Archaeologists have discovered 1,500-year-old fossilized feces and have examined the bacteria and fungi residing in it.
Scientists have earlier found that thousands of years ago, different native cultures survived in the Great Antilles, Puerto Rico and Dominican Republic and had prehistoric settlements that are now extinct cultures. But the new findings have provided evidence that supports the earlier hypotheses of cultures living in the Caribbean for more than thousands of years ago.
"Although fossilized feces (coprolites) have frequently been studied, they had never been used as tools to determine ethnicity and distinguish between two extinct cultures. By examining the DNA preserved in coprolites from two ancient indigenous cultures, our group was able to determine the bacterial and fungal populations present in each culture as well as their possible diets," says Jessica Rivera-Perez of the University of Puerto Rico, Rio Piedras, who presented the report in American Society for Microbiology.

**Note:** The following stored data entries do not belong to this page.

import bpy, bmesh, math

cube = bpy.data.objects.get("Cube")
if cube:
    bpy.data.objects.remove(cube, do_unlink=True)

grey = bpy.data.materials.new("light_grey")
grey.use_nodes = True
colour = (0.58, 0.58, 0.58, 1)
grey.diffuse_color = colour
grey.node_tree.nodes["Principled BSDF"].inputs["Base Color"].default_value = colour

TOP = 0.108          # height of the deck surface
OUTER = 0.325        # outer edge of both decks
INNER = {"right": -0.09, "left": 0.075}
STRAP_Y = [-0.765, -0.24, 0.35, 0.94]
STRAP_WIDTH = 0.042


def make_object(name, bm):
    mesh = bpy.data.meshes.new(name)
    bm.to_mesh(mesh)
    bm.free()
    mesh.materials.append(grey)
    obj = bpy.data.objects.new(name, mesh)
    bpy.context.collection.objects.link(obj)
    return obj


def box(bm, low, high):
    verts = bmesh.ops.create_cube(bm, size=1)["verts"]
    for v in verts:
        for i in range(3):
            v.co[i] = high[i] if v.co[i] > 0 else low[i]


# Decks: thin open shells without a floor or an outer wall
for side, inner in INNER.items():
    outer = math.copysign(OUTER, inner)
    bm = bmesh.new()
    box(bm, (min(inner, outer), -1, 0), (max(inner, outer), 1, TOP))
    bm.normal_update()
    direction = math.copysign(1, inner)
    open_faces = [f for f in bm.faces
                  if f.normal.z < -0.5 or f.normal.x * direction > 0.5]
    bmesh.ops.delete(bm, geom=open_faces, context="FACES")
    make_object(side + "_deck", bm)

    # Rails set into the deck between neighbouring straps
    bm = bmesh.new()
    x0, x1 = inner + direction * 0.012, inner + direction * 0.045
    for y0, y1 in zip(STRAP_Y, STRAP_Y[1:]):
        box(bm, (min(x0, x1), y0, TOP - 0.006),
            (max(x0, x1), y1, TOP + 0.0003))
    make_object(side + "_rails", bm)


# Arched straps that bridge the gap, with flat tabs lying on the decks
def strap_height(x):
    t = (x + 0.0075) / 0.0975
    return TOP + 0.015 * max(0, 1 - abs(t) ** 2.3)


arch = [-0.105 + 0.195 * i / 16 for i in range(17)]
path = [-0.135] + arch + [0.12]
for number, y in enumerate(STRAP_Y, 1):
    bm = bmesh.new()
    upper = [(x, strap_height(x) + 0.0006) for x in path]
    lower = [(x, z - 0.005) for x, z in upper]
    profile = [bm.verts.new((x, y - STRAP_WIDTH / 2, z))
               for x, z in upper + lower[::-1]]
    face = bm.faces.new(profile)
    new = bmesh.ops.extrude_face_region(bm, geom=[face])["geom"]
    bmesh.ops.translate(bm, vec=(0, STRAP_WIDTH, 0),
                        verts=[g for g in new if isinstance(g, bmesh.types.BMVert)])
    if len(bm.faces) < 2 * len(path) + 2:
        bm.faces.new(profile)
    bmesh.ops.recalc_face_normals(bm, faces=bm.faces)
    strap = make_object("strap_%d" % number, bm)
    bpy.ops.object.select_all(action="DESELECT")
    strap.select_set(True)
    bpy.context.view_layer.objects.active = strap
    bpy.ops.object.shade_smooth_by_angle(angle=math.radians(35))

The fossilized feces were found in Vieques, Puerto Rico along with some hand-made tools and crafts. The existence of two different styles of craftsmanship and some other evidences obtained from the discovery sites, suggested that these artifacts belonged to two distinct cultures.
"The study of the paleomicrobiome of coprolites supports the hypothesis of multiple ancestries and can provide important evidence regarding migration by ancestral cultures and populations of the Caribbean," says Rivera-Perez.
In order to prove the archaeologists hypotheses, Rivera-Perez and her colleagues examined the preserved DNA in coprolites from both Huecoid and Saladoid settlements and compared both bacterial and fungal population in each of the settlements. Some major dissimilarity between the fecal groups was found, which suggested that both the fecal communities had different origins.
The study was conducted jointly with California Polytechnic State University and University of Puerto Rico, San Luis Obispo and was partially funded by the NIH Grant to the University of Puerto Rico (Research Initiative for Scientific Enhancement Program).
"One culture excelled in the art of pottery; in fact, their signature use of red and white paint helped identify them as descendants from the Saladoids, originating in Saladero, Venezuela. In contrast, the second culture had exquisite art for crafting semiprecious stones into ornaments, some of which represented the Andean condor. This helped archaeologists identify the Bolivian Andes as possible origins of this Huecoid culture," Rivera-Perez added.
The new findings have revealed more about the ancient cultures and have helped researchers learn about a particular culture's diet and how differed they were from neighboring settlements.
This research was presented in the 2014 General Meeting of the American Society for Microbiology held from 17-20 May 2014 in Boston, Massachusetts.